══ Material provided ══

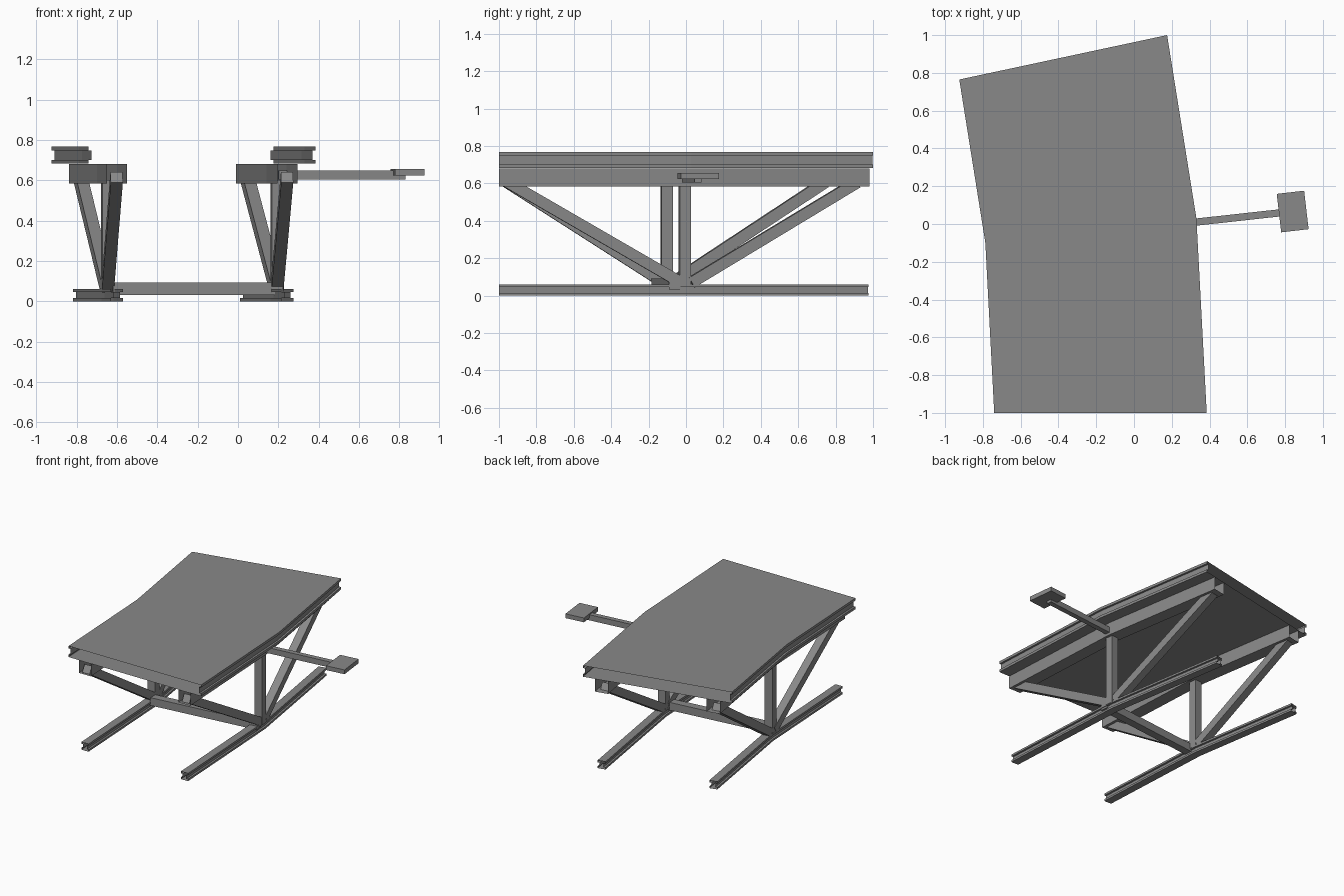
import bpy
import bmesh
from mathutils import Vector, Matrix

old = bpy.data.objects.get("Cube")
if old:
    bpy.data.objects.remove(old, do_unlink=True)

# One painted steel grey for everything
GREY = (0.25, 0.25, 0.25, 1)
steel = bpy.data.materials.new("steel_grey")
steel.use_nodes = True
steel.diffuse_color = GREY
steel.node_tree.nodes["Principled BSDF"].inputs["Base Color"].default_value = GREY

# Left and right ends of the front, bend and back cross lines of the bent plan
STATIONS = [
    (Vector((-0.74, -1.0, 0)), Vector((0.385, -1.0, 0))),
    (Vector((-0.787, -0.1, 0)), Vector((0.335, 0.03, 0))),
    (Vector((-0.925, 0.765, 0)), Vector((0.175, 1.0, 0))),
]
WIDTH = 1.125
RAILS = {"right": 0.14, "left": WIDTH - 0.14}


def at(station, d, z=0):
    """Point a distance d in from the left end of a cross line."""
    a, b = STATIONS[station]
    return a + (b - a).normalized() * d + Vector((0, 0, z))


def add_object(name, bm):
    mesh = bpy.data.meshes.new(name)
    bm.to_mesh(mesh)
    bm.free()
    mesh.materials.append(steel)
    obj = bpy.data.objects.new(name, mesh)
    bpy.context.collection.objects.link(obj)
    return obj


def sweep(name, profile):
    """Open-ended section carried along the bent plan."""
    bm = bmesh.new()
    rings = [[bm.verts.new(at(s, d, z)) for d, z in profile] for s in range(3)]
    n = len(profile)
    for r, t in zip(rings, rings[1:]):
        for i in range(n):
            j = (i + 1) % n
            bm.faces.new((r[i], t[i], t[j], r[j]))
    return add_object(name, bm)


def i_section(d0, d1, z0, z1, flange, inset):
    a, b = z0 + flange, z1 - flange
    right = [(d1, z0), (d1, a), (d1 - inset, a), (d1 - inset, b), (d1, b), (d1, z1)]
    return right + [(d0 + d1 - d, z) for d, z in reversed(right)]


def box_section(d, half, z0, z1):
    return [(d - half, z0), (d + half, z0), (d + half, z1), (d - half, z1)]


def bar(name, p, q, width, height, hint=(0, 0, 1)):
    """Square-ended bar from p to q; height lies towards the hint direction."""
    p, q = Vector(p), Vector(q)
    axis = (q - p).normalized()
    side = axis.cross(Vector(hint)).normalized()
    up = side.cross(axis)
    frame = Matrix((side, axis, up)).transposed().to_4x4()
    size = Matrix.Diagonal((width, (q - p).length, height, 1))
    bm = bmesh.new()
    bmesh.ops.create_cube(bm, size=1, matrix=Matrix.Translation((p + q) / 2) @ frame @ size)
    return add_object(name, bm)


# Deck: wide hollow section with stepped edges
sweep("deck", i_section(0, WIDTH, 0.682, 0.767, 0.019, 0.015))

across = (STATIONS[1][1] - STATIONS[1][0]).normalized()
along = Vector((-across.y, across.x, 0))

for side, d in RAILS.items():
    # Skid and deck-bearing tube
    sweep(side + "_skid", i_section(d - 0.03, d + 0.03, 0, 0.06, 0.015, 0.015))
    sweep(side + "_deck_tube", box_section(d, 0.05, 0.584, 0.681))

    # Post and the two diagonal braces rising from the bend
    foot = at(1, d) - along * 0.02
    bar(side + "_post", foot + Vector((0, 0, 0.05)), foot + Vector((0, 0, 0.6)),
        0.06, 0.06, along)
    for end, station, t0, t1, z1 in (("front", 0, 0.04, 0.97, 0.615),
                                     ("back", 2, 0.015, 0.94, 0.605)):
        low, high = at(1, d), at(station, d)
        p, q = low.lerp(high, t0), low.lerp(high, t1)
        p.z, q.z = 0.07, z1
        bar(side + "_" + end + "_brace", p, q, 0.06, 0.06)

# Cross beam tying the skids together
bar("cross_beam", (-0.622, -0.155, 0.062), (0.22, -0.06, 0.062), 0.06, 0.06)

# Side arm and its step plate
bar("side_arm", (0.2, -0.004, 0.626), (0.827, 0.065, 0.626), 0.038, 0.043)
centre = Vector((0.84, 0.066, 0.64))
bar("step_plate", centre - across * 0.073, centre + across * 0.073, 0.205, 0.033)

═══
══ Material provided ══

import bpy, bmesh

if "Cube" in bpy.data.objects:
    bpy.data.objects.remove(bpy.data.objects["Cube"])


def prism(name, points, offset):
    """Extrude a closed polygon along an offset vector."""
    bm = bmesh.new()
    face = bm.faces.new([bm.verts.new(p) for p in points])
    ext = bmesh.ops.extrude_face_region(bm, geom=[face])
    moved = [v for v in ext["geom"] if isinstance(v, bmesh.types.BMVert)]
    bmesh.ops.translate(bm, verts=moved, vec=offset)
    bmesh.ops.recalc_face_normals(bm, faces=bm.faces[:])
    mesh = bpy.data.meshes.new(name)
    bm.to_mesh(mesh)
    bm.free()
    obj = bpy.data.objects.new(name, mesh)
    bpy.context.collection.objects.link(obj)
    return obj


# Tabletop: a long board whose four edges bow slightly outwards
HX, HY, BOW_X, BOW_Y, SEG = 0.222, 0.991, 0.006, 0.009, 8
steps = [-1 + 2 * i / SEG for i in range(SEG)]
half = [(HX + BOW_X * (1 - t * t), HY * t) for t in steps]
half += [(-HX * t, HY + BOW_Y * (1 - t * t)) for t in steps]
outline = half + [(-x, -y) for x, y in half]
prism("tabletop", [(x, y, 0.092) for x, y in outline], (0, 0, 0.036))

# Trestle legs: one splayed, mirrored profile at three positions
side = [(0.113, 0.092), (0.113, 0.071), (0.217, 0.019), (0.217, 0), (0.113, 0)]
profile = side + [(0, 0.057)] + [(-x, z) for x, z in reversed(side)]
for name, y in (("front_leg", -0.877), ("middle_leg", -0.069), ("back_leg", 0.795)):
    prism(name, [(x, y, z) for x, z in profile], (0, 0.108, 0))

═══
══ Material provided ══

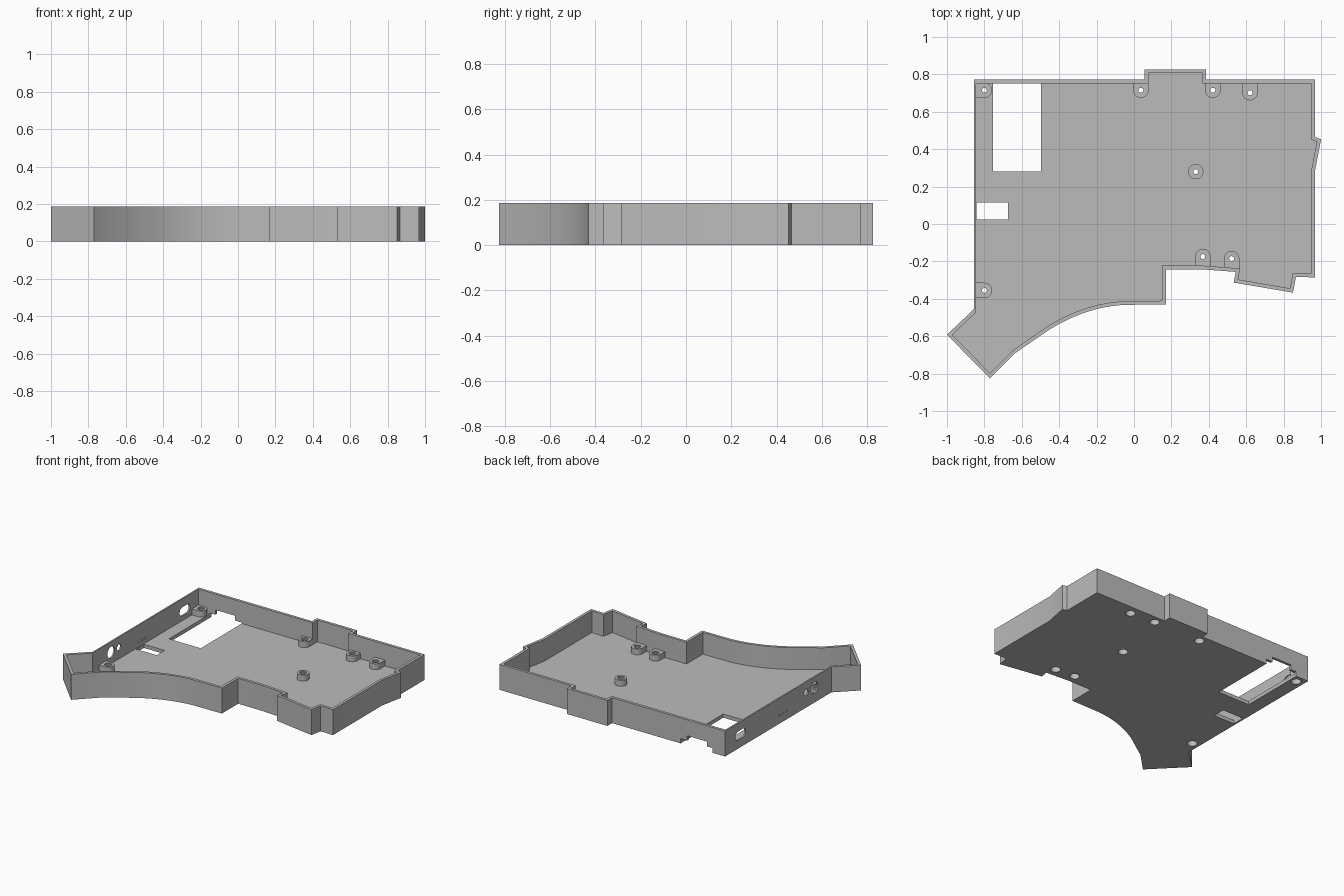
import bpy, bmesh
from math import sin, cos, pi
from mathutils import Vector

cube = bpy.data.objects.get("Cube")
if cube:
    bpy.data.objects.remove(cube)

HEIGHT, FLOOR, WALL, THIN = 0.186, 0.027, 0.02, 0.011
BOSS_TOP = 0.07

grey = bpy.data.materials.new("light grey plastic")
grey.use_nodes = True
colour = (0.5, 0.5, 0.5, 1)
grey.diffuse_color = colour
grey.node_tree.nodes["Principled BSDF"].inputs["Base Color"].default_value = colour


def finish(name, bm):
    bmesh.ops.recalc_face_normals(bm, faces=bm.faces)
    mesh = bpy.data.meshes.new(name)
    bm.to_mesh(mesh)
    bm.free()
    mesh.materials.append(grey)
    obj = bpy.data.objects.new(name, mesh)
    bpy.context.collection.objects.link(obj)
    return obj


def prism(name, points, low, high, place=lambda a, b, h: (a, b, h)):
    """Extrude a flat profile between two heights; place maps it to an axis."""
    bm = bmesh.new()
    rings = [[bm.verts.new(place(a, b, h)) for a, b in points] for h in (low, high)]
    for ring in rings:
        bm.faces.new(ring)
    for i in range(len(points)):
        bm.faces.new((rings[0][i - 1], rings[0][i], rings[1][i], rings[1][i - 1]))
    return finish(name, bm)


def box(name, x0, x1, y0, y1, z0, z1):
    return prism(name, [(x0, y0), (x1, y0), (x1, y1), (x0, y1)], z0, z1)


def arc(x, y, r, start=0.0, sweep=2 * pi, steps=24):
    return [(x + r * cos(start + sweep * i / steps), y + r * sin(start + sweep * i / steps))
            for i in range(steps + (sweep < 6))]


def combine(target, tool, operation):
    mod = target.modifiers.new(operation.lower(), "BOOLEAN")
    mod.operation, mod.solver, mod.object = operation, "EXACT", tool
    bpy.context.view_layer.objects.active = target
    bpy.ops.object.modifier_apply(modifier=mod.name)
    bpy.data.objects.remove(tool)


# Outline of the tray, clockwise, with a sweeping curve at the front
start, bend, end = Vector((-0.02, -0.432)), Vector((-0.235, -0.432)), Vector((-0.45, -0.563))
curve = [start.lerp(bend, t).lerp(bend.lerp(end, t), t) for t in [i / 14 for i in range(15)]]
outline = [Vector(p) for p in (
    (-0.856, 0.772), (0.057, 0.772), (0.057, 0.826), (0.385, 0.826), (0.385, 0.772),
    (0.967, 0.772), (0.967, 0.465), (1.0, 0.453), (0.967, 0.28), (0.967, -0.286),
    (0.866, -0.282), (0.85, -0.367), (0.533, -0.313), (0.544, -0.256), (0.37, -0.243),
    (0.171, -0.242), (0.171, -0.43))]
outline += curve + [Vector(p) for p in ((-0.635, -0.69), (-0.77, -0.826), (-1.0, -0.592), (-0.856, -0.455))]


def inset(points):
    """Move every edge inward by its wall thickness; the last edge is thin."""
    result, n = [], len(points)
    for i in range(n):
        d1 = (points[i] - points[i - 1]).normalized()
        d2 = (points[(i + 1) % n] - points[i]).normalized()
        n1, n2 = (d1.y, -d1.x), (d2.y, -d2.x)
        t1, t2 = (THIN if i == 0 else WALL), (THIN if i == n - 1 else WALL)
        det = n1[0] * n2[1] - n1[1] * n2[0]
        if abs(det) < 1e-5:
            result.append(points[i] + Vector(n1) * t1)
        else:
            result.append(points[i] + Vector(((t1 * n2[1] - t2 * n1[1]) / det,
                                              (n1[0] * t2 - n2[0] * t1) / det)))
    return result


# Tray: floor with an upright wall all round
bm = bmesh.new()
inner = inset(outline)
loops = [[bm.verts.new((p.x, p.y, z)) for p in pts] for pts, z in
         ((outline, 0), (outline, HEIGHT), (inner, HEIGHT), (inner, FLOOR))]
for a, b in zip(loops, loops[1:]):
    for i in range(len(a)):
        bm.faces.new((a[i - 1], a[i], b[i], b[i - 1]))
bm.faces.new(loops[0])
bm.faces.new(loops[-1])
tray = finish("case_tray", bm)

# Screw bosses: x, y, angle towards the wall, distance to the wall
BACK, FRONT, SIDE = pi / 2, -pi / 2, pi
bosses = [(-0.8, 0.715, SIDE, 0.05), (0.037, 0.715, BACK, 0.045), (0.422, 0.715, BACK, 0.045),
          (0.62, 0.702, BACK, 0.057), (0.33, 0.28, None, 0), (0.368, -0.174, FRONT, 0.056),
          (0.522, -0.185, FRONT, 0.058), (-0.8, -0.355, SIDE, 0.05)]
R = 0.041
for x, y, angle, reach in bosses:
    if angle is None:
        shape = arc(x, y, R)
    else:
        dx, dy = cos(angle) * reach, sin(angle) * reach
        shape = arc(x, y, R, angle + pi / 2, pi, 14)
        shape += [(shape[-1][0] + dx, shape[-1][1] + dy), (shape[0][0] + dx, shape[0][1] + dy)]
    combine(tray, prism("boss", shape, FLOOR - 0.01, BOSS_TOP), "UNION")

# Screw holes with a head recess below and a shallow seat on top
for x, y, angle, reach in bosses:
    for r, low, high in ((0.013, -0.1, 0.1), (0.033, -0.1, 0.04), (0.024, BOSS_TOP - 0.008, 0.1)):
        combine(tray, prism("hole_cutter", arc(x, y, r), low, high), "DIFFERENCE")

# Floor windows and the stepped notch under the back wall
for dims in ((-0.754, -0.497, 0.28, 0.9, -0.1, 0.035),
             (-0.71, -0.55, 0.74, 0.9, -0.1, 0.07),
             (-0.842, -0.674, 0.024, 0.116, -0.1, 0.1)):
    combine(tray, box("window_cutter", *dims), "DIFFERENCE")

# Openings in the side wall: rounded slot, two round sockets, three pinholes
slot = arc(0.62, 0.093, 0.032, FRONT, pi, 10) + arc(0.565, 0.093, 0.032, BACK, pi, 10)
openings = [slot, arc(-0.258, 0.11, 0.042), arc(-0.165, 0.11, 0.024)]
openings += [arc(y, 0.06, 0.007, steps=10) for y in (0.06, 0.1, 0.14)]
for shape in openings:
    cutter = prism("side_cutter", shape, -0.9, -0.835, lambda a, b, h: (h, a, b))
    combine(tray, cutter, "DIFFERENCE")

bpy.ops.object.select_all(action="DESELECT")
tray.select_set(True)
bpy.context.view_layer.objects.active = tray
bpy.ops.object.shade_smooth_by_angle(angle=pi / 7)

═══

§ **Exercise details**: Above are the records; from them, give again exactly the lines from the one containing "for end, station, t0, t1, z1" to the one containing "0.073, 0.205, 0.033)", both lines included, and nothing more.

§ **Reply to the task**:
    for end, station, t0, t1, z1 in (("front", 0, 0.04, 0.97, 0.615),
                                     ("back", 2, 0.015, 0.94, 0.605)):
        low, high = at(1, d), at(station, d)
        p, q = low.lerp(high, t0), low.lerp(high, t1)
        p.z, q.z = 0.07, z1
        bar(side + "_" + end + "_brace", p, q, 0.06, 0.06)

# Cross beam tying the skids together
bar("cross_beam", (-0.622, -0.155, 0.062), (0.22, -0.06, 0.062), 0.06, 0.06)

# Side arm and its step plate
bar("side_arm", (0.2, -0.004, 0.626), (0.827, 0.065, 0.626), 0.038, 0.043)
centre = Vector((0.84, 0.066, 0.64))
bar("step_plate", centre - across * 0.073, centre + across * 0.073, 0.205, 0.033)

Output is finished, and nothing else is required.